What to work on:
Print the data below exactly, but only the lines from the one containing "p += off.normalized()" down to the one containing "u_segments=32, v_segments=20, radius=1)", inclusive.

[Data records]

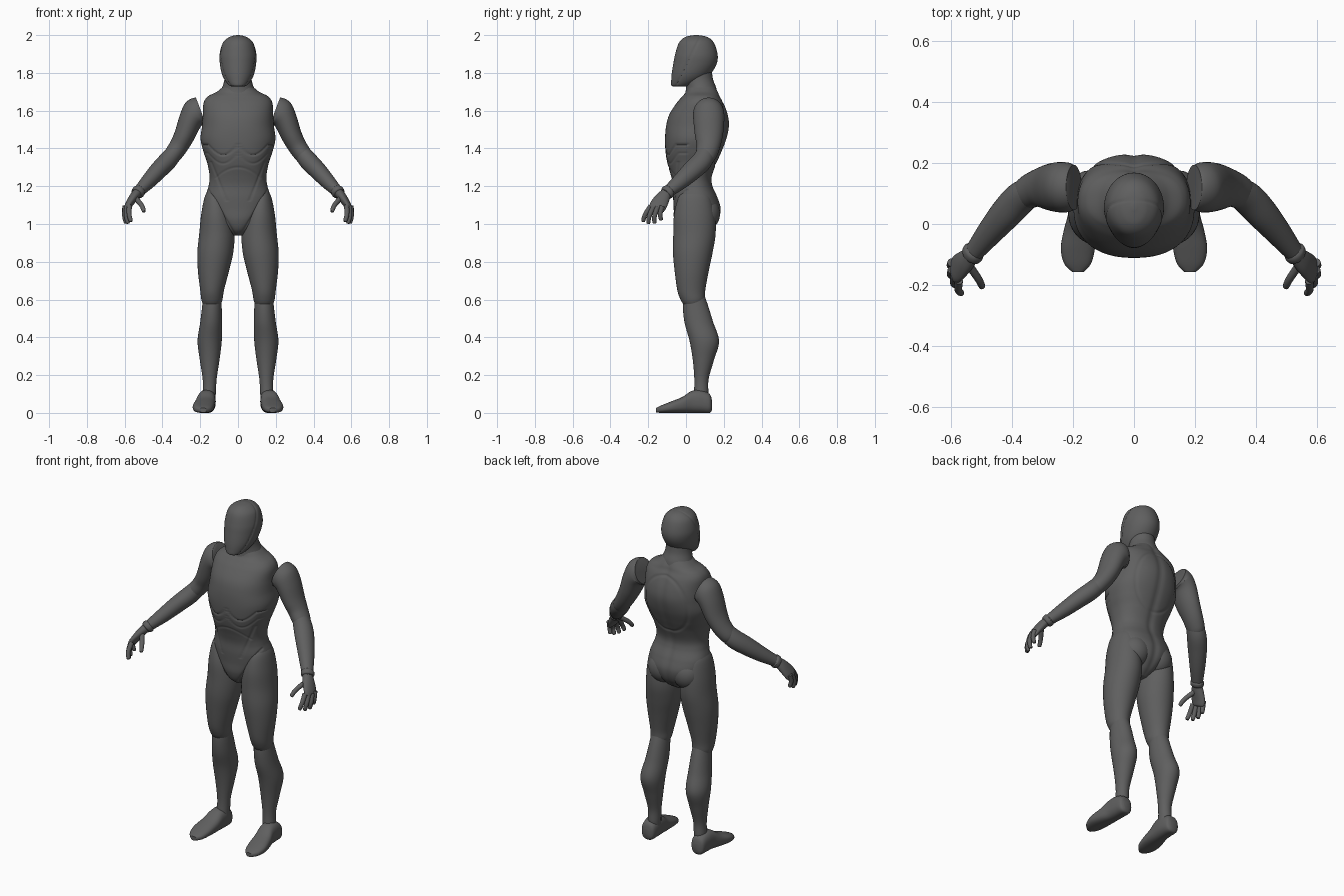
import bpy, bmesh, math
from mathutils import Vector

grey = bpy.data.materials.new("dark_grey")
grey.diffuse_color = (0.115, 0.115, 0.115, 1)


def spline(rows, steps):
    """Catmull-Rom interpolation of rows of numbers."""
    out = []
    for i in range(len(rows) - 1):
        p0, p1, p2, p3 = (rows[max(i - 1, 0)], rows[i], rows[i + 1],
                          rows[min(i + 2, len(rows) - 1)])
        for k in range(steps):
            t = k / steps
            out.append([0.5 * (2 * b + (c - a) * t + (2 * a - 5 * b + 4 * c - d) * t * t
                               + (3 * b - a - 3 * c + d) * t ** 3)
                        for a, b, c, d in zip(p0, p1, p2, p3)])
    return out + [list(rows[-1])]


def finish(name, bm, mirror):
    bmesh.ops.recalc_face_normals(bm, faces=bm.faces)
    me = bpy.data.meshes.new(name)
    bm.to_mesh(me)
    bm.free()
    me.materials.append(grey)
    ob = bpy.data.objects.new(name, me)
    bpy.context.collection.objects.link(ob)
    if mirror:
        ob.modifiers.new("mirror", 'MIRROR').use_mirror_merge = False
    bpy.context.view_layer.objects.active = ob
    bpy.ops.object.select_all(action='DESELECT')
    ob.select_set(True)
    bpy.ops.object.shade_smooth_by_angle(angle=math.radians(45))
    return ob


def loft(name, rows, ref=(1, 0, 0), axis=None, n=32, steps=6, power=2.0,
         relief=None, mirror=True):
    """Skin through rings (x, y, z, half size along ref, half size across)."""
    rows = spline(rows, steps)
    pts = [Vector(r[:3]) for r in rows]
    bm = bmesh.new()
    rings = []
    for i, r in enumerate(rows):
        t = Vector(axis) if axis else pts[min(i + 1, len(pts) - 1)] - pts[max(i - 1, 0)]
        t.normalize()
        u = Vector(ref)
        u = (u - t * u.dot(t)).normalized()
        v = t.cross(u)
        ring = []
        for k in range(n):
            a = math.tau * k / n
            c, s = math.cos(a), math.sin(a)
            off = (u * math.copysign(abs(c) ** (2 / power), c) * max(r[3], .002)
                   + v * math.copysign(abs(s) ** (2 / power), s) * max(r[4], .002))
            p = pts[i] + off
            if relief:
                p += off.normalized() * relief(p, pts[i])
            ring.append(bm.verts.new(p))
        rings.append(ring)
    for A, B in zip(rings, rings[1:]):
        for k in range(n):
            bm.faces.new((A[k], A[(k + 1) % n], B[(k + 1) % n], B[k]))
    bm.faces.new(rings[0])
    bm.faces.new(rings[-1])
    return finish(name, bm, mirror)


def blob(name, centre, radii, mirror=True):
    bm = bmesh.new()
    bmesh.ops.create_uvsphere(bm, u_segments=32, v_segments=20, radius=1)
    bmesh.ops.scale(bm, vec=radii, verts=bm.verts)
    bmesh.ops.translate(bm, vec=centre, verts=bm.verts)
    return finish(name, bm, mirror)


def groove(d, width=.005, depth=.005):
    return -depth * math.exp(-(d / width) ** 2)


def head_relief(p, c):
    # seam around the face mask
    return groove(p.y - (-.035 + (p.z - 1.77) * .5), .005, .004)


def torso_relief(p, c):
    x, z, r = abs(p.x), p.z, 0
    if p.y < c.y - .03:                                   # rib, belly and hip lines
        rib = 1.42 - .055 * math.sin(math.pi * min(x / .16, 1))
        r += groove(z - rib) + .6 * groove(z - rib + .045)
        if z < 1.36 and x < .12:
            r += .6 * groove(z - (1.30 - 4 * x * x))
        if z > 1.12 and z < 1.33:
            r += .8 * groove(x - (.06 + (z - 1.12) * .4))
        if z < 1.2:
            r += groove(x - (.02 + (z - .95) * .6))
    elif p.y > c.y + .03:                                 # back plate outline and spine
        r += groove((math.hypot(x / .14, (z - 1.48) / .17) - 1) * .14, .006, .004)
        r += groove(x, .02, .006)
    return r


# head, neck and torso: horizontal rings
loft("head", [(0, .055, 2.0, .008, .01), (0, .055, 1.99, .045, .058),
              (0, .055, 1.96, .08, .092), (0, .055, 1.90, .097, .112),
              (0, .048, 1.85, .096, .115), (0, .03, 1.80, .087, .105),
              (0, .01, 1.765, .072, .088), (0, -.02, 1.735, .048, .058),
              (0, -.03, 1.728, .03, .035)],
     axis=(0, 0, -1), n=96, steps=10, relief=head_relief, mirror=False)
loft("neck", [(0, .06, 1.84, .07, .075), (0, .068, 1.77, .071, .074),
              (0, .08, 1.72, .085, .08), (0, .08, 1.66, .11, .09)],
     axis=(0, 0, -1), mirror=False)
loft("torso", [(0, .08, 1.735, .07, .07), (0, .085, 1.70, .112, .085),
               (0, .08, 1.675, .16, .10), (0, .075, 1.64, .182, .125),
               (0, .067, 1.58, .186, .155), (0, .062, 1.52, .19, .167),
               (0, .052, 1.45, .198, .163), (0, .04, 1.38, .182, .148),
               (0, .032, 1.32, .162, .13), (0, .03, 1.25, .15, .108),
               (0, .037, 1.20, .156, .105), (0, .05, 1.14, .172, .118),
               (0, .06, 1.08, .163, .125), (0, .055, 1.02, .115, .118),
               (0, .045, .97, .06, .09), (0, .04, .94, .03, .05)],
     axis=(0, 0, -1), n=128, steps=14, power=2.3, relief=torso_relief, mirror=False)
blob("buttock", (.078, .10, 1.055), (.085, .08, .09))

# legs
loft("thigh", [(.125, .045, 1.18, .03, .05), (.122, .045, 1.14, .055, .085),
               (.115, .045, 1.05, .08, .108), (.112, .045, .95, .093, .112),
               (.12, .036, .85, .095, .105), (.13, .03, .75, .082, .09),
               (.137, .028, .65, .063, .074), (.138, .035, .60, .056, .064),
               (.138, .038, .575, .047, .052)], axis=(0, 0, -1), n=48)
loft("shin", [(.138, .045, .63, .045, .05), (.138, .05, .57, .051, .066),
              (.142, .068, .48, .058, .076), (.15, .097, .38, .064, .078),
              (.15, .092, .28, .052, .056), (.15, .082, .18, .037, .038),
              (.152, .08, .11, .035, .038), (.155, .075, .06, .035, .04)],
     axis=(0, 0, -1), n=48)
loft("foot", [(.165, .138, .04, .02, .025), (.165, .125, .05, .04, .05),
              (.165, .08, .06, .047, .06), (.168, .03, .058, .049, .058),
              (.176, -.02, .042, .054, .042), (.184, -.08, .03, .056, .03),
              (.185, -.13, .02, .044, .02), (.184, -.158, .014, .018, .012)],
     axis=(0, -1, 0), power=2.5)

# arms: rings follow the limb
Y = (0, 1, 0)
loft("upper_arm", [(.197, .12, 1.60, .074, .073), (.222, .12, 1.588, .082, .078),
                   (.25, .121, 1.55, .082, .064), (.283, .121, 1.47, .074, .055),
                   (.315, .118, 1.41, .062, .05), (.35, .104, 1.36, .054, .046),
                   (.362, .097, 1.345, .044, .04)], ref=Y)
loft("forearm", [(.325, .115, 1.395, .045, .042), (.372, .085, 1.335, .055, .049),
                 (.42, .035, 1.285, .054, .047), (.475, -.03, 1.225, .044, .04),
                 (.523, -.09, 1.175, .033, .03), (.54, -.108, 1.158, .03, .027)], ref=Y)
loft("wrist_cuff", [(.521, -.086, 1.178, .032, .03), (.526, -.093, 1.172, .038, .035),
                    (.534, -.101, 1.163, .037, .033), (.538, -.106, 1.158, .03, .026)], ref=Y)

# hands
loft("palm", [(.53, -.10, 1.17, .026, .024), (.553, -.122, 1.14, .038, .024),
              (.576, -.143, 1.105, .045, .02), (.588, -.155, 1.082, .042, .017),
              (.591, -.159, 1.074, .034, .01)], ref=Y)
fingers = [("index_finger", (.575, -.186, 1.095), (.566, -.228, 1.012)),
           ("middle_finger", (.588, -.172, 1.09), (.582, -.20, 1.002)),
           ("ring_finger", (.597, -.15, 1.09), (.593, -.167, 1.003)),
           ("little_finger", (.598, -.126, 1.095), (.594, -.132, 1.02)),
           ("thumb", (.545, -.13, 1.14), (.497, -.208, 1.065))]
for name, a, b in fingers:
    a, b = Vector(a), Vector(b)
    mid = a.lerp(b, .55) + Vector((.006 if name != "thumb" else -.008, -.007, 0))
    near = b.lerp(mid, .12)
    loft(name, [(*a, .014, .014), (*mid, .0125, .0125), (*near, .0105, .0105),
                (*b, .004, .004)], ref=(1, .2, 0), n=16, steps=5)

Exercise answer:
                p += off.normalized() * relief(p, pts[i])
            ring.append(bm.verts.new(p))
        rings.append(ring)
    for A, B in zip(rings, rings[1:]):
        for k in range(n):
            bm.faces.new((A[k], A[(k + 1) % n], B[(k + 1) % n], B[k]))
    bm.faces.new(rings[0])
    bm.faces.new(rings[-1])
    return finish(name, bm, mirror)


def blob(name, centre, radii, mirror=True):
    bm = bmesh.new()
    bmesh.ops.create_uvsphere(bm, u_segments=32, v_segments=20, radius=1)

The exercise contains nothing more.